Sustainable Design

...Shapes a Heathy Ecosystem

Environment-friendly efforts transition the shoreline from gray to green

Sustainable design at the Marine Technology Center values the natural environment as an integral part of the local marine ecosystem and economy. The building's focus on sustainability is helping to protect Fidalgo Bay, which is threatened by environmental impacts from air and water pollution.

Stormwater runoff is the leading pollutant in Puget Sound. It carries oils, fertilizers, and other pollutants into the bay from rivers, streams, and urban storm drains.

With the help of rain gardens, stormwater controls, and shoreline restoration, sustainable design curbs negative impacts on marine habitats. Cleaner waters can nurture forage fish, juvenile salmon, and vital estuary functions.

p2 3 energy illustration 

Solar and geothermal energy sources help protect marine ecosystems. Unlike coal, oil, and gas, these sources produce no CO2. As oceans absorb increasing CO2 from the atmosphere, they become more acidic. Ocean acidification changes the ocean's natural chemical balance and threatens marine ecosystems.

Low‑impact design

The Marine Technology Center is a model for sustainable building and landscaping. Solar panels and geothermal heating and cooling reduce carbon emissions. Shrubs and decorative grasses replace water-, labor-, and chemical-hungry lawns. Rain gardens, permeable paving, and catchment systems slow and filter polluted runoff.

Stormwater capture

p2 3 stormwater capture

Underground cisterns at the Anacortes Depot and Marine Technology Center capture runoff to keep land-borne pollutants from reaching the bay. Beneath a nearby parking lot, a bio-retention system stores and treats polluted vehicle runoff and a street-side bioswale uses vegetation to filter contaminated water.

Pavement that breathes

Solid paving on roads, sidewalks, and parking lots channels vehicle, pet, and other pollutants to the bay. Permeable pavement and pavers—like those here at the Marine Technology Center—allow water to percolate into soil below that acts like a filter, absorbing contaminants before they reach the bay.

Information on this Trail Tales website was prepared under funding from the Washington State Department of Ecology’s Public Participation Grant Program.

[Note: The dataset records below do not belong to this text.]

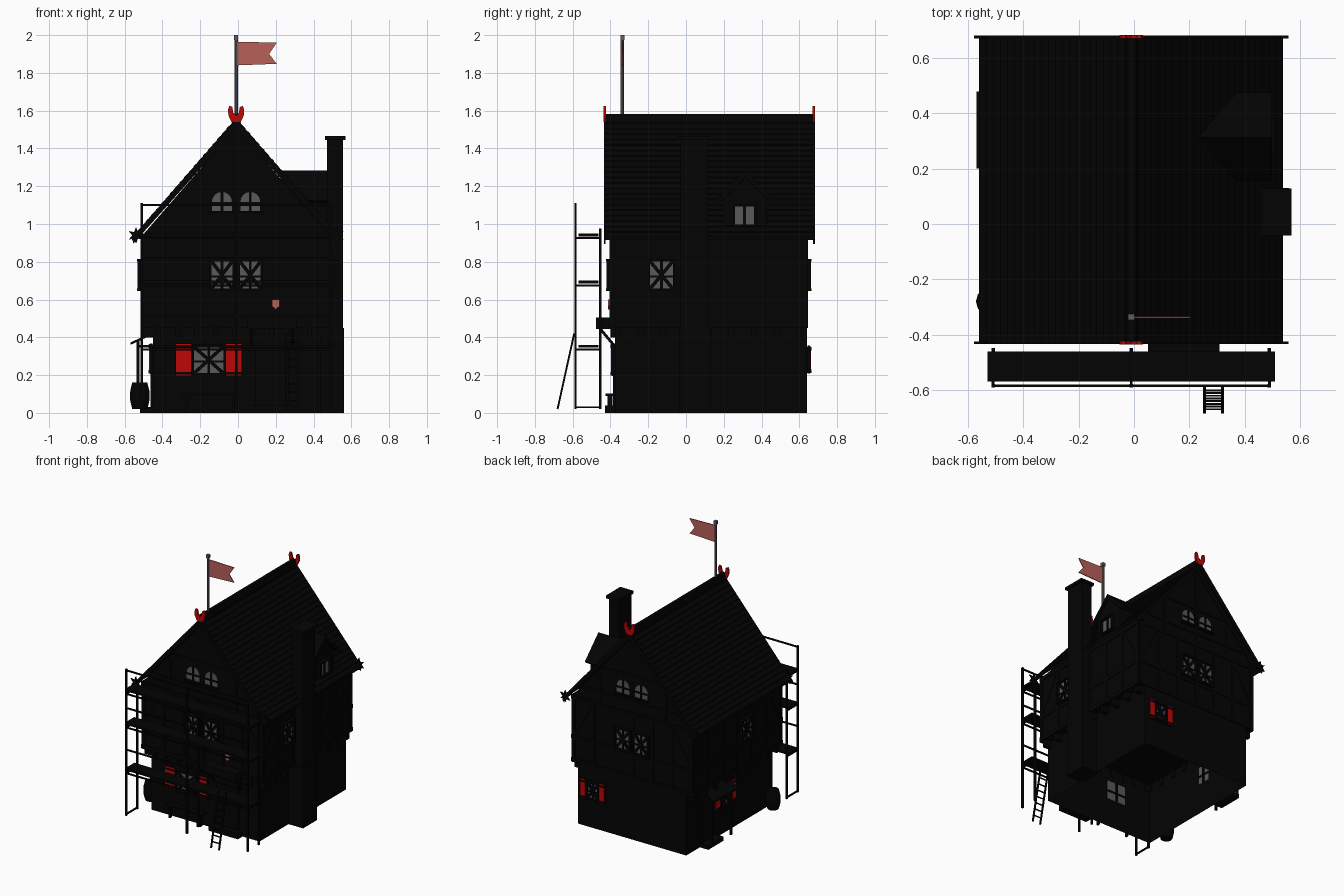
import bpy, bmesh, math
from mathutils import Matrix, Vector

if "Cube" in bpy.data.objects:
    bpy.data.objects.remove(bpy.data.objects["Cube"])


def material(name, r, g, b):
    m = bpy.data.materials.new(name)
    m.diffuse_color = (r, g, b, 1)
    m.use_nodes = True
    node = m.node_tree.nodes["Principled BSDF"]
    node.inputs["Base Color"].default_value = (r, g, b, 1)
    node.inputs["Roughness"].default_value = 0.9
    return m


WALL = material("charcoal wall", .0012, .0012, .0012)
TIMBER = material("black timber", .001, .001, .001)
ROOF = material("black shingle", .0011, .0011, .0011)
RED = material("bright red", .5, .002, .002)
CLOTH = material("faded red cloth", .48, .115, .1)
GLASS = material("grey glass", .1, .1, .1)
METAL = material("grey metal", .11, .11, .115)

ID = Matrix.Identity(4)


def finish(name, bm, mat, m=ID):
    bm.transform(m)
    bmesh.ops.recalc_face_normals(bm, faces=bm.faces)
    me = bpy.data.meshes.new(name)
    bm.to_mesh(me)
    bm.free()
    me.materials.append(mat)
    ob = bpy.data.objects.new(name, me)
    bpy.context.collection.objects.link(ob)
    return ob


def box(name, x, y, z, mat, m=ID):
    bm = bmesh.new()
    bmesh.ops.create_cube(bm, size=1)
    for v in bm.verts:
        for i, (a, b) in enumerate((x, y, z)):
            v.co[i] = a + (b - a) * (v.co[i] + .5)
    return finish(name, bm, mat, m)


def prism(name, pts, y, mat, m=ID):
    """Profile in x and z, extruded along y."""
    bm = bmesh.new()
    f = bm.faces.new([bm.verts.new((p[0], y[0], p[1])) for p in pts])
    ext = bmesh.ops.extrude_face_region(bm, geom=[f])["geom"]
    vs = [g for g in ext if isinstance(g, bmesh.types.BMVert)]
    bmesh.ops.translate(bm, verts=vs, vec=(0, y[1] - y[0], 0))
    return finish(name, bm, mat, m)


def beam(name, a, b, w, mat, m=ID, sides=4):
    a, b = Vector(a), Vector(b)
    d = b - a
    bm = bmesh.new()
    bmesh.ops.create_cone(bm, cap_ends=True, segments=sides, radius1=w * .7, radius2=w * .7, depth=d.length)
    place = Matrix.Translation((a + b) / 2) @ d.to_track_quat('Z', 'Y').to_matrix().to_4x4()
    return finish(name, bm, mat, m @ place @ Matrix.Rotation(math.pi / 4, 4, 'Z'))


def face(u, out, origin):
    """Frame of a wall: x runs along it, y points outward, z is up."""
    m = Matrix((u, out, (0, 0, 1))).transposed().to_4x4()
    m.translation = origin
    return m


def front(y): return face((1, 0, 0), (0, -1, 0), (0, y, 0))
def back(y): return face((1, 0, 0), (0, 1, 0), (0, y, 0))
def right(x): return face((0, 1, 0), (1, 0, 0), (x, 0, 0))
def left(x): return face((0, 1, 0), (-1, 0, 0), (x, 0, 0))


def window(name, m, u, z, w, h, arched=False, cross=True, bar=True, shutter=0, inner=False):
    hw, hh = w / 2, h / 2
    pts = [(u - hw, z - hh), (u + hw, z - hh)]
    if arched:
        pts += [(u + hw * math.cos(t * math.pi / 8), z + hh - hw + hw * math.sin(t * math.pi / 8)) for t in range(9)]
    else:
        pts += [(u + hw, z + hh), (u - hw, z + hh)]
    deep = -.012 if inner else 0
    prism(name + "_pane", pts, (deep / 2 + .001, .006), GLASS, m)
    box(name + "_mullion", (u - .007, u + .007), (deep, .012), (z - hh, z + hh), TIMBER, m)
    if bar:
        box(name + "_transom", (u - hw, u + hw), (deep, .012), (z - .014, z - .003), TIMBER, m)
    box(name + "_sill", (u - hw - .01, u + hw + .01), (0, .024), (z - hh - .012, z - hh), TIMBER, m)
    if cross:
        for s in (-1, 1):
            beam(name + "_lattice", (u - s * hw, .008, z - hh), (u + s * hw, .008, z + hh), .018, TIMBER, m)
    if not arched:
        for s in (-1, 1):
            box(name + "_jamb", sorted((u + s * hw, u + s * (hw + .012))), (0, .022), (z - hh, z + hh), TIMBER, m)
        box(name + "_lintel", (u - hw - .012, u + hw + .012), (0, .024), (z + hh, z + hh + .012), TIMBER, m)
    if shutter:
        for s in (-1, 1):
            c = u + s * (hw + .013 + shutter / 2)
            e, r = (c - shutter / 2, c + shutter / 2), (c - shutter / 2 + .002, c + shutter / 2 - .002)
            box(name + "_shutter", e, (.002, .017), (z - hh - .014, z + hh + .018), TIMBER, m)
            box(name + "_shutter_panel", r, (.015, .02), (z - hh - .012, z + hh + .016), RED, m)
            for k in (-1, 1):
                box(name + "_strap", e, (.01, .024), (z + k * hh - .006, z + k * hh + .006), TIMBER, m)


# Walls: open-bottomed ground floor, overhanging upper floor with gables
ground = box("ground_floor", (-.45, .44), (-.375, .64), (0, .45), WALL)
bm = bmesh.new()
bm.from_mesh(ground.data)
bmesh.ops.delete(bm, geom=[f for f in bm.faces if abs(f.normal.z) > .9], context='FACES')
bm.to_mesh(ground.data)
bm.free()
prism("upper_floor", [(-.51, .45), (.49, .45), (.49, .935), (-.01, 1.51), (-.51, .935)], (-.4, .64), WALL)

# Timber framing, nearly flush with the walls
F, B, R, L = front(-.4), back(.64), right(.49), left(-.51)
for m, a, b in ((F, -.51, .49), (B, -.51, .49), (R, -.4, .64), (L, -.4, .64)):
    for z in (.45, .62, .915):
        box("wall_rail", (a, b), (0, .006), (z, z + .03), TIMBER, m)
    for i in range(7):
        u = a + .015 + (b - a - .03) * i / 6
        box("wall_stud", (u - .013, u + .013), (0, .005), (.45, .935), TIMBER, m)
    for s, u in ((1, a), (-1, b)):
        beam("wall_brace", (u + s * .02, -.006, .65), (u + s * .17, -.006, .92), .02, TIMBER, m)
for m in (F, B):
    for z, hw in ((1.01, .41), (1.2, .25)):
        box("gable_rail", (-.01 - hw, -.01 + hw), (0, .006), (z, z + .025), TIMBER, m)
    for x in (-.28, -.01, .26):
        box("gable_stud", (x - .012, x + .012), (0, .005), (.93, 1.48 - 1.13 * abs(x + .01)), TIMBER, m)
for i in range(9):
    y = -.36 + i * .12
    for x in ((-.505, -.44), (.42, .485)):
        box("joist_end", x, (y - .015, y + .015), (.4, .45), TIMBER)
    x = -.42 + i * .1
    box("joist_end", (x - .012, x + .012), (-.4, -.37), (.4, .45), TIMBER)

# Roof with stepped shingle rows and a ridge cap
ROWS, SPAN = 22, .55
half = []
for i in range(ROWS):
    d0, d1 = SPAN * (1 - i / ROWS), SPAN * (1 - (i + 1) / ROWS)
    half += [(d0, 1.565 - 1.15 * d0), (d1, 1.559 - 1.15 * d1)]
outline = [(-.01 + d, z) for d, z in half] + [(-.01 - d, z) for d, z in reversed(half[:-1])]
outline += [(-.01 - SPAN, .915), (-.01, 1.52), (-.01 + SPAN, .915)]
prism("main_roof", outline, (-.425, .672), ROOF)
prism("ridge_cap", [(-.032, 1.535), (.012, 1.535), (.002, 1.583), (-.022, 1.583)], (-.425, .672), ROOF)
for y in ((-.435, -.425), (.672, .682)):
    for s in (-1, 1):
        pts = [(-.01, 1.56), (-.01 + s * .55, .93), (-.01 + s * .545, .895), (-.01, 1.505)]
        prism("bargeboard", pts, y, TIMBER)
        star = [(-.01 + s * .53 + r * math.cos(t), .94 + r * math.sin(t))
                for t, r in ((k * math.pi / 6, .045 if k % 2 else .02) for k in range(12))]
        prism("eave_ornament", star, y, TIMBER)
        # Curled red horns on the ridge ends
        horn = [(0, 1.54), (.025, 1.54), (.041, 1.575), (.043, 1.605), (.036, 1.625), (.02, 1.62), (.015, 1.59), (0, 1.574)]
        prism("ridge_horn", [(-.01 + s * x, z) for x, z in horn], (y[0] - .001, y[1] + .001), RED)

# Flag
beam("flag_pole", (-.01, -.337, 1.55), (-.01, -.337, 1.98), .013, METAL, sides=8)
box("pole_cap", (-.021, .001), (-.348, -.326), (1.975, 2), METAL)
prism("flag", [(-.005, 1.84), (.205, 1.848), (.165, 1.9), (.205, 1.96), (-.005, 1.965)], (-.34, -.334), CLOTH)

# Chimney
box("chimney_shaft", (.47, .555), (-.03, .115), (0, 1.45), WALL)
box("chimney_base", (.42, .56), (-.035, .13), (0, .45), WALL)
box("chimney_cap", (.46, .57), (-.042, .128), (1.445, 1.465), WALL)

# Dormer on the roof side
D = right(.485)
prism("dormer_body", [(.2, .93), (.43, .93), (.43, 1.13), (.315, 1.245), (.2, 1.13)], (-.2, 0), WALL, D)
prism("dormer_roof", [(.315, 1.282), (.475, 1.125), (.46, 1.11), (.315, 1.25), (.17, 1.11), (.155, 1.125)],
      (-.26, .015), ROOF, D)
window("dormer_window", D, .31, 1.045, .1, .095, cross=False, bar=False)

# Windows on all walls
for m, n in ((F, "front"), (B, "back")):
    for x in (-.085, .065):
        window(n + "_gable_window", m, x, 1.12, .105, .1, arched=True, cross=False)
        window(n + "_upper_window", m, x, .73, .11, .145)
window("right_upper_window", R, -.13, .73, .12, .145)
window("left_upper_window", L, .03, .73, .12, .145)
window("front_ground_window", front(-.375), -.155, .28, .154, .14, shutter=.086, inner=True)
window("back_ground_window", back(.64), .31, .28, .085, .115, shutter=.045)
window("left_ground_window", left(-.45), .2, .285, .1, .13, shutter=.06, inner=True)

# Front door, bench, step and canopy on brackets
box("front_door", (.09, .27), (-.387, -.375), (.03, .35), TIMBER)
box("front_step", (.06, .3), (-.43, -.375), (0, .04), WALL)
box("bench_seat", (-.3, 0), (-.425, -.38), (.09, .102), TIMBER)
for x in (-.28, -.03):
    box("bench_leg", (x, x + .012), (-.415, -.39), (0, .09), TIMBER)
box("front_canopy", (.05, .31), (-.477, -.38), (.445, .505), ROOF)
for x in (.07, .29):
    beam("canopy_bracket", (x, -.45, .44), (x, -.375, .35), .015, TIMBER)
prism("wall_shield", [(.18, .6), (.22, .6), (.22, .565), (.2, .548), (.18, .565)], (-.412, -.405), CLOTH)

# Side porch and barrel
box("side_door", (-.462, -.45), (.35, .47), (.02, .33), TIMBER)
box("side_step", (-.52, -.45), (.3, .48), (0, .03), WALL)
prism("porch_roof", [(-.57, .36), (-.57, .372), (-.45, .43), (-.45, .415)], (.2, .48), ROOF)
for y in (.23, .45):
    beam("porch_post", (-.53, y, .02), (-.53, y, .38), .015, TIMBER)
bm = bmesh.new()
rings = [(.04, .02), (.05, .06), (.052, .09), (.05, .12), (.04, .16)]
for (r0, z0), (r1, z1) in zip(rings, rings[1:]):
    g = bmesh.ops.create_cone(bm, cap_ends=True, segments=12, radius1=r0, radius2=r1, depth=z1 - z0)
    bmesh.ops.translate(bm, verts=g["verts"], vec=(-.52, -.28, (z0 + z1) / 2))
finish("barrel", bm, TIMBER)

# Scaffold with three decks, rails and ladder
for x in (-.51, -.01, .49):
    beam("scaffold_front_post", (x, -.585, .02), (x, -.585, 1.11), .013, TIMBER)
    beam("scaffold_back_post", (x, -.455, .02), (x, -.455, .975), .013, TIMBER)
    for z in (.335, .675, .925):
        beam("scaffold_crossbar", (x, -.59, z), (x, -.45, z), .01, TIMBER)
beam("scaffold_foot_bar", (-.51, -.585, .03), (-.51, -.455, .03), .01, TIMBER)
for z in (.345, .685, .935):
    box("scaffold_deck", (-.53, .51), (-.57, -.462), (z, z + .015), TIMBER)
for z in (.335, .51, .675, .82, .925, 1.1):
    beam("scaffold_rail", (-.51, -.585, z), (.49, -.585, z), .01, TIMBER)
for x in (.255, .32):
    beam("ladder_side", (x, -.68, .02), (x, -.592, .42), .01, TIMBER)
for i in range(1, 9):
    t = i / 9
    p = (-.68 + .088 * t, .02 + .4 * t)
    beam("ladder_rung", (.255, *p), (.32, *p), .007, TIMBER)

While the information was reviewed for grant consistency and accuracy of project references, this does not necessarily constitute endorsement by the Department.

Learn more about Ecology’s Anacortes Baywide Cleanup

Photo credits: Anacortes History Museum, Washington state Dept. of Ecology, Samish Indian Nation and others, as noted. Illustrations by Linda Feltner.